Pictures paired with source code
^^^^

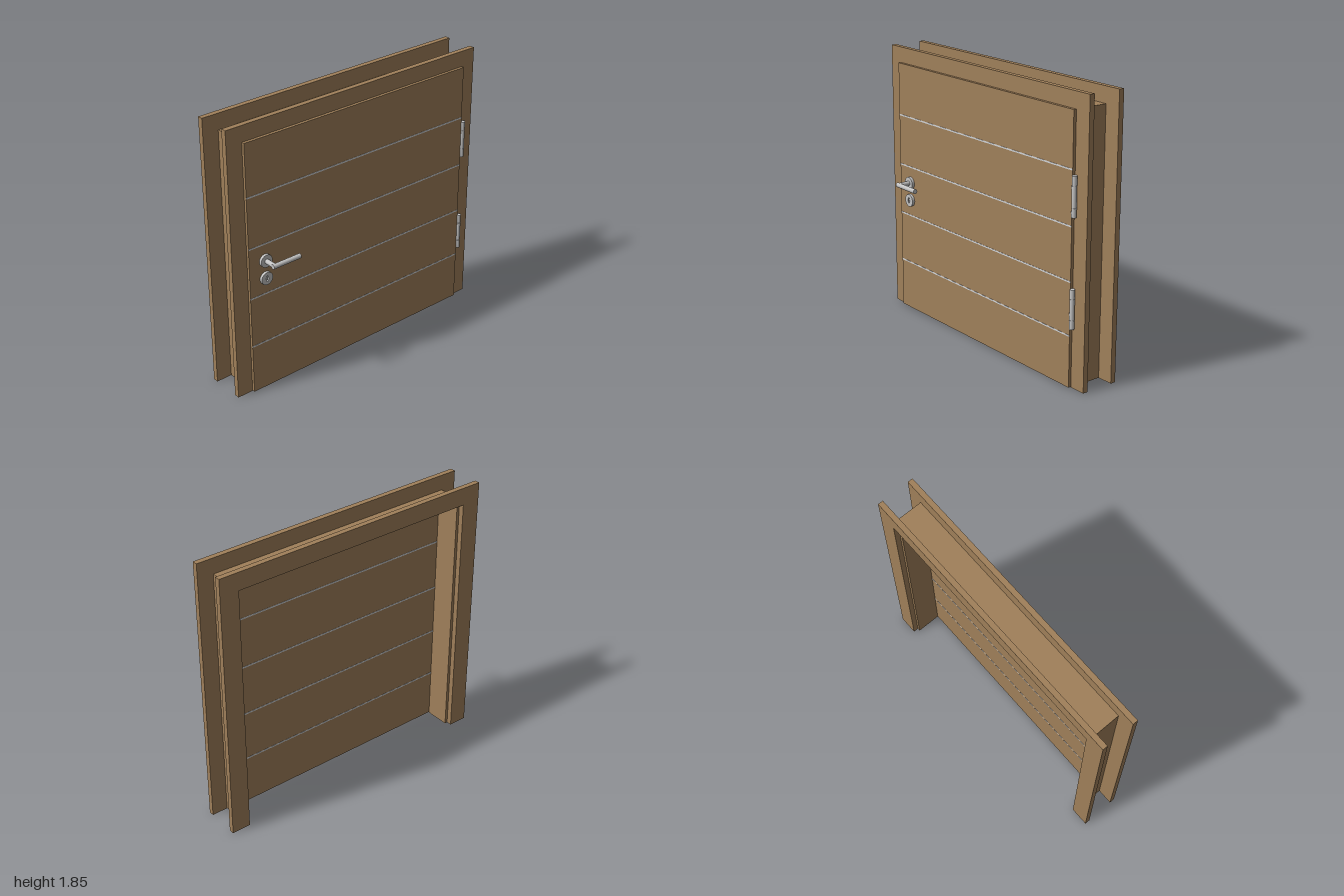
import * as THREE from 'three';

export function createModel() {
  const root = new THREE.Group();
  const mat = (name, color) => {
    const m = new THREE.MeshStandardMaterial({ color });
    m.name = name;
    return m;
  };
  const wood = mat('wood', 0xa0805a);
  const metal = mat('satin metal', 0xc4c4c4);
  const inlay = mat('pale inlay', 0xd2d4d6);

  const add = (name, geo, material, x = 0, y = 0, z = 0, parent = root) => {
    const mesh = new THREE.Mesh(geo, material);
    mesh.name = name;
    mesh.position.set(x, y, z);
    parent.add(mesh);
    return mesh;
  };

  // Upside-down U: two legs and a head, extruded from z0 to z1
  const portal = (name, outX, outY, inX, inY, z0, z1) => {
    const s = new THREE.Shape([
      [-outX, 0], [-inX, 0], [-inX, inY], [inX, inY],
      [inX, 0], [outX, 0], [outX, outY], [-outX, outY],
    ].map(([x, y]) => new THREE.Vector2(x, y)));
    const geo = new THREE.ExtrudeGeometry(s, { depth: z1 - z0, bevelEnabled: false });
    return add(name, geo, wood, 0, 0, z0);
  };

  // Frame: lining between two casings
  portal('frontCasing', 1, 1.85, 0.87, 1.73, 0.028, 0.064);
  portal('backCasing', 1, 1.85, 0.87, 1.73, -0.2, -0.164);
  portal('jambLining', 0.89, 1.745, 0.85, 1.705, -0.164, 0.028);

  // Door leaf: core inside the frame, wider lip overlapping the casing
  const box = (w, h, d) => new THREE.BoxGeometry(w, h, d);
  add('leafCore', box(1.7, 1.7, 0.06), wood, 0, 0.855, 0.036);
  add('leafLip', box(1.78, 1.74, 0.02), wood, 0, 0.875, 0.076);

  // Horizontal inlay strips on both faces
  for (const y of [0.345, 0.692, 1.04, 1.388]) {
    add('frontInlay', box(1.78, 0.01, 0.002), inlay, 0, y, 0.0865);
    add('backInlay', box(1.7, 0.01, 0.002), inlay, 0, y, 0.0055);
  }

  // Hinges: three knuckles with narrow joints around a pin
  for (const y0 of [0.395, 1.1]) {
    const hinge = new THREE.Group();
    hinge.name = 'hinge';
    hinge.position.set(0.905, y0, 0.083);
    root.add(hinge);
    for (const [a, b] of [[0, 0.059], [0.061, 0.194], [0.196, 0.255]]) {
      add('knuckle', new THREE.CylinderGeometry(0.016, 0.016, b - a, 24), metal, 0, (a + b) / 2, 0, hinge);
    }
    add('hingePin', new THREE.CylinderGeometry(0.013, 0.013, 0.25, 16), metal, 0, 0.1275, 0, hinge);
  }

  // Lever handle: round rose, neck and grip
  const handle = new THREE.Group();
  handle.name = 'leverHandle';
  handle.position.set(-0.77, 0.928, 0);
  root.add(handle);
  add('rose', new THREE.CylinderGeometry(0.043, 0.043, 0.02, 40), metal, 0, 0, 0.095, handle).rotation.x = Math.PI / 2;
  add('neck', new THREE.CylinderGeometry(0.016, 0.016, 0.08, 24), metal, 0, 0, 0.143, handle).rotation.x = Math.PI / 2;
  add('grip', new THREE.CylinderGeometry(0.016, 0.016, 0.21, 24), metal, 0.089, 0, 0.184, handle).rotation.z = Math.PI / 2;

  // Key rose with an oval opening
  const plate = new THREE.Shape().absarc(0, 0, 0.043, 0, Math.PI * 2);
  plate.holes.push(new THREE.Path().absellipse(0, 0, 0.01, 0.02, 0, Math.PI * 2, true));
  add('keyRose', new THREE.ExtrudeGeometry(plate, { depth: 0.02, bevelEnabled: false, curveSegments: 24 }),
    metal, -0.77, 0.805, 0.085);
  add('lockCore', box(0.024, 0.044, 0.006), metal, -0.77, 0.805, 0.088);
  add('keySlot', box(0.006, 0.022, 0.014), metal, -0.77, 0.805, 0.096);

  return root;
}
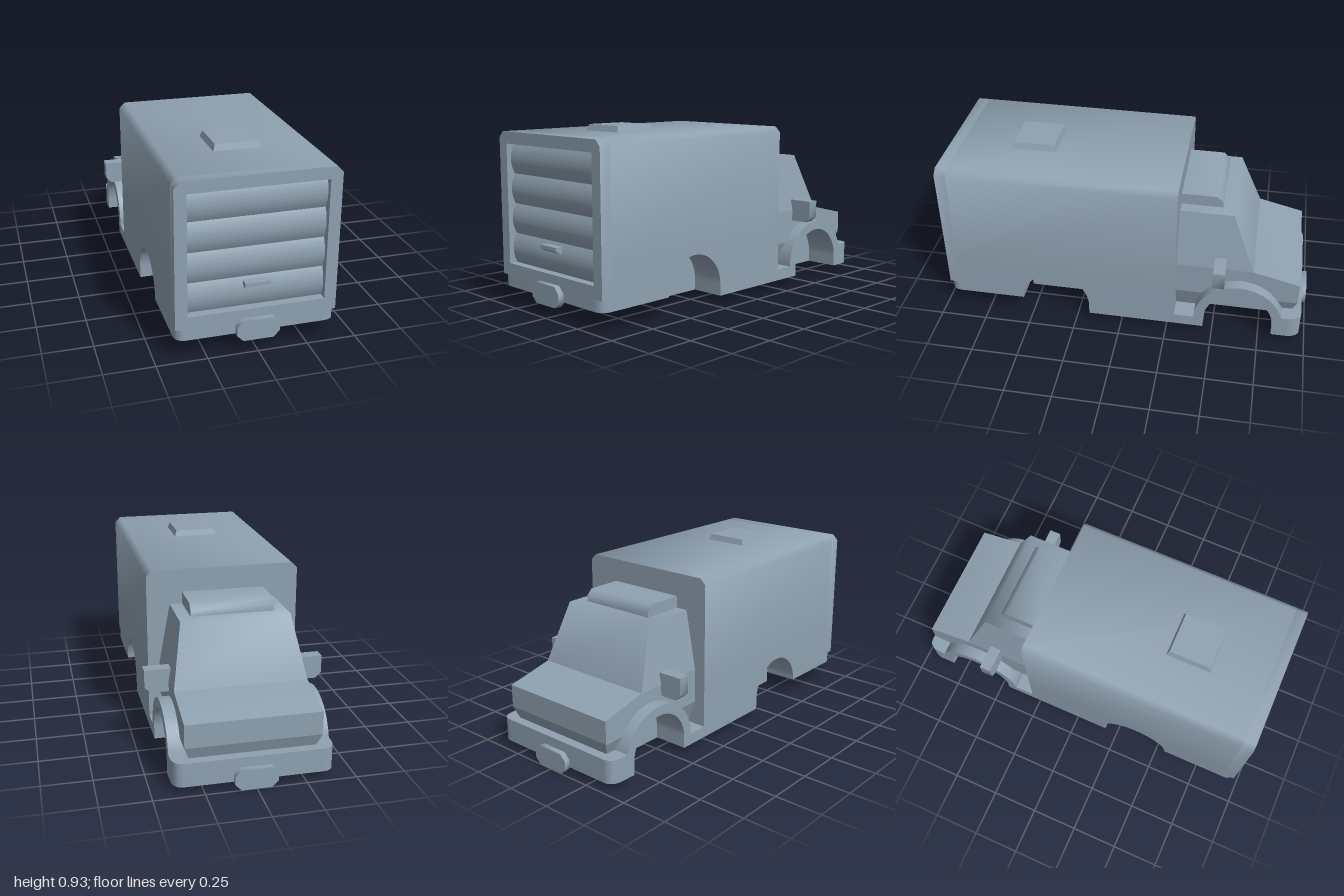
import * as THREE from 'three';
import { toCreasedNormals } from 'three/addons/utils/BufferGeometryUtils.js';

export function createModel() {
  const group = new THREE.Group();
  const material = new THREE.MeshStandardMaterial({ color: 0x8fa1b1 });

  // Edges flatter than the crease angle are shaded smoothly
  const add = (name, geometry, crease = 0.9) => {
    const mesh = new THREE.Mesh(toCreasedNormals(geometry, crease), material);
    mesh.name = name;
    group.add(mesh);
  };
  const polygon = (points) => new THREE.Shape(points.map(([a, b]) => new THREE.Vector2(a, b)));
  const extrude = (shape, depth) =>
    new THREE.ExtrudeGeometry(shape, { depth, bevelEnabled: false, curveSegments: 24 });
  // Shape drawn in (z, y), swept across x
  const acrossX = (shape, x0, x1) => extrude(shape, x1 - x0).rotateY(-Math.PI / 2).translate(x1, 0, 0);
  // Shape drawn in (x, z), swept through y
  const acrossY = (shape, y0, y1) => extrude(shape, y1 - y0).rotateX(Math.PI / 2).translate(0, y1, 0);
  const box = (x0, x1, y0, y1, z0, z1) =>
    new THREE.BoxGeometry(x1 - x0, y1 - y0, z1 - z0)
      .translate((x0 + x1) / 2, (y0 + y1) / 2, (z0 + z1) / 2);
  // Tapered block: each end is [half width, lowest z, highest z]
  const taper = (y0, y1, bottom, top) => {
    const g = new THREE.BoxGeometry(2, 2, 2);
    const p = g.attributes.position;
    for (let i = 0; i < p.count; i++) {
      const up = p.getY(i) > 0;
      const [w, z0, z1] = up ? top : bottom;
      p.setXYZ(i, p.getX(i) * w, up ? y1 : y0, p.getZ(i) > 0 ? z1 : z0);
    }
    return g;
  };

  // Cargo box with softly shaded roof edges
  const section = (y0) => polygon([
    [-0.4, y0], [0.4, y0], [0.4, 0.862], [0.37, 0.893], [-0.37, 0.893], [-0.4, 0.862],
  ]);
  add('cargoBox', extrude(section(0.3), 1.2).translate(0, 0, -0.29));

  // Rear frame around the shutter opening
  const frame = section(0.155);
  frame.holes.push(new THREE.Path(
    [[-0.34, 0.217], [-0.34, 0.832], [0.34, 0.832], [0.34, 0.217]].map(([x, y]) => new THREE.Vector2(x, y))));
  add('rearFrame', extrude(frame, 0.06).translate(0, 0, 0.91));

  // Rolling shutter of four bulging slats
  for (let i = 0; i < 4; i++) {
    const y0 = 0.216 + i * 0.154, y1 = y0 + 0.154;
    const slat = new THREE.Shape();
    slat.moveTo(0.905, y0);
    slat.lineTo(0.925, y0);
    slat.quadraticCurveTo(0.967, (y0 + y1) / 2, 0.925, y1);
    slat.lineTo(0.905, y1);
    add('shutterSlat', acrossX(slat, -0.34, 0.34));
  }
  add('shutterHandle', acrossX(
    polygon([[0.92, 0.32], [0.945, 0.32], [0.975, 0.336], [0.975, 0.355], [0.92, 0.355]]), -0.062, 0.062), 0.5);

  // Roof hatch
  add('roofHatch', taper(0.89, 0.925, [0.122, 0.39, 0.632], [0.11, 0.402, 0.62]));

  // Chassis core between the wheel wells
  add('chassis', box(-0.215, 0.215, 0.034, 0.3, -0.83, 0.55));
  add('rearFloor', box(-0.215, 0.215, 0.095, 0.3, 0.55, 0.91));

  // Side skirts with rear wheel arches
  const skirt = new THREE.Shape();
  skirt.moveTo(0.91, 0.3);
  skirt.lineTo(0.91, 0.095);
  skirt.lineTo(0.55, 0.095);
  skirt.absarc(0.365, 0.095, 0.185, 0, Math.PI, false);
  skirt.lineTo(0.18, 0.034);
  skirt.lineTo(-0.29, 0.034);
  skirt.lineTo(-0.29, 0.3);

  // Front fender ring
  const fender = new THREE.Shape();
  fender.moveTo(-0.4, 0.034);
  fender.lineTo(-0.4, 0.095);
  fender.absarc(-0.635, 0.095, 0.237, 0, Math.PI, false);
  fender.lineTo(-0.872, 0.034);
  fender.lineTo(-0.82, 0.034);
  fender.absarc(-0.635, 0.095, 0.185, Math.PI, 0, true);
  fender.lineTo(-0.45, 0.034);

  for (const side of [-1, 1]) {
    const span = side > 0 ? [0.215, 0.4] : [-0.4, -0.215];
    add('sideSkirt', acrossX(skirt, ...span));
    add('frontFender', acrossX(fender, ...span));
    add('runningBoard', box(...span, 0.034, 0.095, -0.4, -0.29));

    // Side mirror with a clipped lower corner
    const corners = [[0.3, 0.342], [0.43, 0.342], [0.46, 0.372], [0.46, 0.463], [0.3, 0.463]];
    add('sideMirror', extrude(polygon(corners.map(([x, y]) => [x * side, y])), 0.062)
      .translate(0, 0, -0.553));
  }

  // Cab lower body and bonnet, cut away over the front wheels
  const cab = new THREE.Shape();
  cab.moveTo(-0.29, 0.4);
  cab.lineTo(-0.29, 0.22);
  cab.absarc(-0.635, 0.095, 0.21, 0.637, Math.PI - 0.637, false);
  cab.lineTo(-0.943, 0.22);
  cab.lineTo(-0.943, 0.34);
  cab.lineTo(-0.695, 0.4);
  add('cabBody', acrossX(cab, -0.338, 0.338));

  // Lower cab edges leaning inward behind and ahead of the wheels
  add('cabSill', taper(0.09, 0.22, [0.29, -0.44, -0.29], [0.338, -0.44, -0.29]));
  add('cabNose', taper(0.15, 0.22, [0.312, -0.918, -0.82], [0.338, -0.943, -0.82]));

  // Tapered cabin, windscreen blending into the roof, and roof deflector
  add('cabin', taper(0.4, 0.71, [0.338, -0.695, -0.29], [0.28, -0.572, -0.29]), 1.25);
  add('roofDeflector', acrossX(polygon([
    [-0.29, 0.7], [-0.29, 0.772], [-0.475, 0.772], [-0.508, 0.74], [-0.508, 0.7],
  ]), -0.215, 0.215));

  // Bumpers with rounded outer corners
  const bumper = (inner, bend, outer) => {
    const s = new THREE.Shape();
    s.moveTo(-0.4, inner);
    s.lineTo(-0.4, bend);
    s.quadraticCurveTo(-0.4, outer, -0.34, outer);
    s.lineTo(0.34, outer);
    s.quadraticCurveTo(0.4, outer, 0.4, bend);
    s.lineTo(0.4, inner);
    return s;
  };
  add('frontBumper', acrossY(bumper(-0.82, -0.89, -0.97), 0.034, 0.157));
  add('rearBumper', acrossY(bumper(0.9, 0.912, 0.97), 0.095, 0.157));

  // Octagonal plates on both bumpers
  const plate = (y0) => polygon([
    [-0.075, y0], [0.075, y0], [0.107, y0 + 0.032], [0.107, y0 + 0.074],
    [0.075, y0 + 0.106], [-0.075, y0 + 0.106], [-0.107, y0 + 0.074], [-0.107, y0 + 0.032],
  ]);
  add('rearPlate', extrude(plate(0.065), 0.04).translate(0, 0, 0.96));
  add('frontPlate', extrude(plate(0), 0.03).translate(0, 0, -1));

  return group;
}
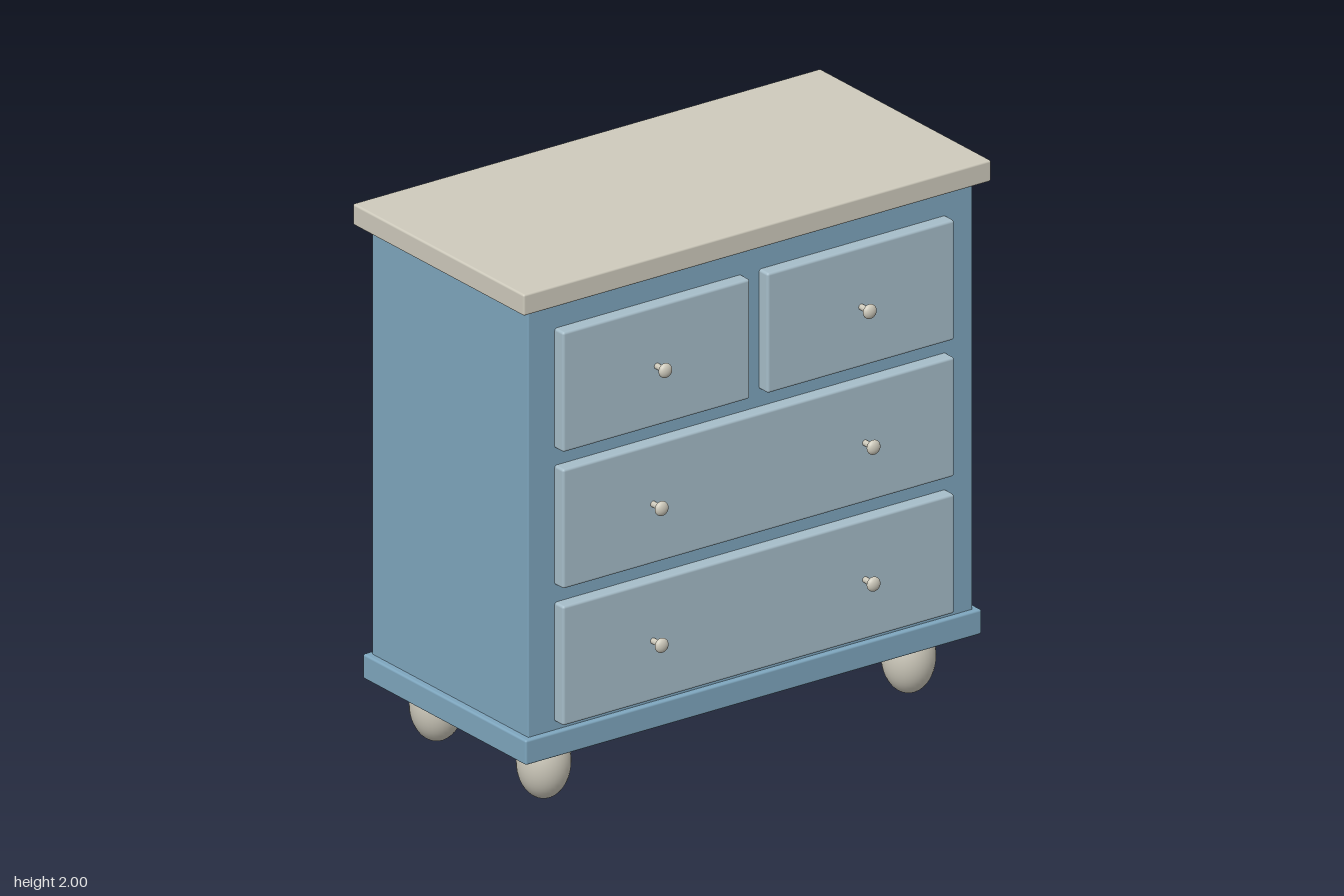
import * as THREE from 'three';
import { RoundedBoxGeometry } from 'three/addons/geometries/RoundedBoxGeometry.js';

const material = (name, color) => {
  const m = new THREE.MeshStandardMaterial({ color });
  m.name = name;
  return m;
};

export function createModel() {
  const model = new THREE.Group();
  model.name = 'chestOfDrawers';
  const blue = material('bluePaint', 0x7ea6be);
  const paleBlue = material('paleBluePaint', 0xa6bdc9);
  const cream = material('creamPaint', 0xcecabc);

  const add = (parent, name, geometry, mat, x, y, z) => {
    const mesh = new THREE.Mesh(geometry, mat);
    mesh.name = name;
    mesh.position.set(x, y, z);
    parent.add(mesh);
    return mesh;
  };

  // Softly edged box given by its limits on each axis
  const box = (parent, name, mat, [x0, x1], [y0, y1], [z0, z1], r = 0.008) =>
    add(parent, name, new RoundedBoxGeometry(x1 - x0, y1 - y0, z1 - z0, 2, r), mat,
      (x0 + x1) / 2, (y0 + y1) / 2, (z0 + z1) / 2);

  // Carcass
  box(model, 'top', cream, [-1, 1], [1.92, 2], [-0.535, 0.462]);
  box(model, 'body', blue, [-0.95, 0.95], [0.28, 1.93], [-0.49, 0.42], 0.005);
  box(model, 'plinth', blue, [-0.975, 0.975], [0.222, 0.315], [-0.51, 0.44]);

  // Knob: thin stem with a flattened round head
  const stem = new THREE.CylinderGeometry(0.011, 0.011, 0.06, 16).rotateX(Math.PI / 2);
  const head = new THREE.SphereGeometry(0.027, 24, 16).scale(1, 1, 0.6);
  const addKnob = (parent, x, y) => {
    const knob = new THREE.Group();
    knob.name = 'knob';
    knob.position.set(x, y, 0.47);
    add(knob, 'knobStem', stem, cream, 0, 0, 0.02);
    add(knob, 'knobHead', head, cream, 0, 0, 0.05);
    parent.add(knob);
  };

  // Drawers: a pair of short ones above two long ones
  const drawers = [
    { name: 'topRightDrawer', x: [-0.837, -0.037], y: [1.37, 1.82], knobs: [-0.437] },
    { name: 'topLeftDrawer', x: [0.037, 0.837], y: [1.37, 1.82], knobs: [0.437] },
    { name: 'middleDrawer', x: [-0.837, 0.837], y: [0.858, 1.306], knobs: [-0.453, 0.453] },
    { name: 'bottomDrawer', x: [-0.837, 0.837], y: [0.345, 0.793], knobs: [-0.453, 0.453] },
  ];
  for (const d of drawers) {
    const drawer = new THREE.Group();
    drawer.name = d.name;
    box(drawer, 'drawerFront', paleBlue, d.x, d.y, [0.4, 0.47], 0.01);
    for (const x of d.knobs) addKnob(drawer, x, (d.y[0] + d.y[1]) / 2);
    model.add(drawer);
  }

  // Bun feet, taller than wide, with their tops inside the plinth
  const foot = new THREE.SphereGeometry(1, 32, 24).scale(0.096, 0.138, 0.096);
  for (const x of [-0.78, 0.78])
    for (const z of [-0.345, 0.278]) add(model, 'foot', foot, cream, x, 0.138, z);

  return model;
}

^^^^

-- Task goal --
Check each line above for the word "neck", then give only the number of lines that have it.

-- Task answer --
2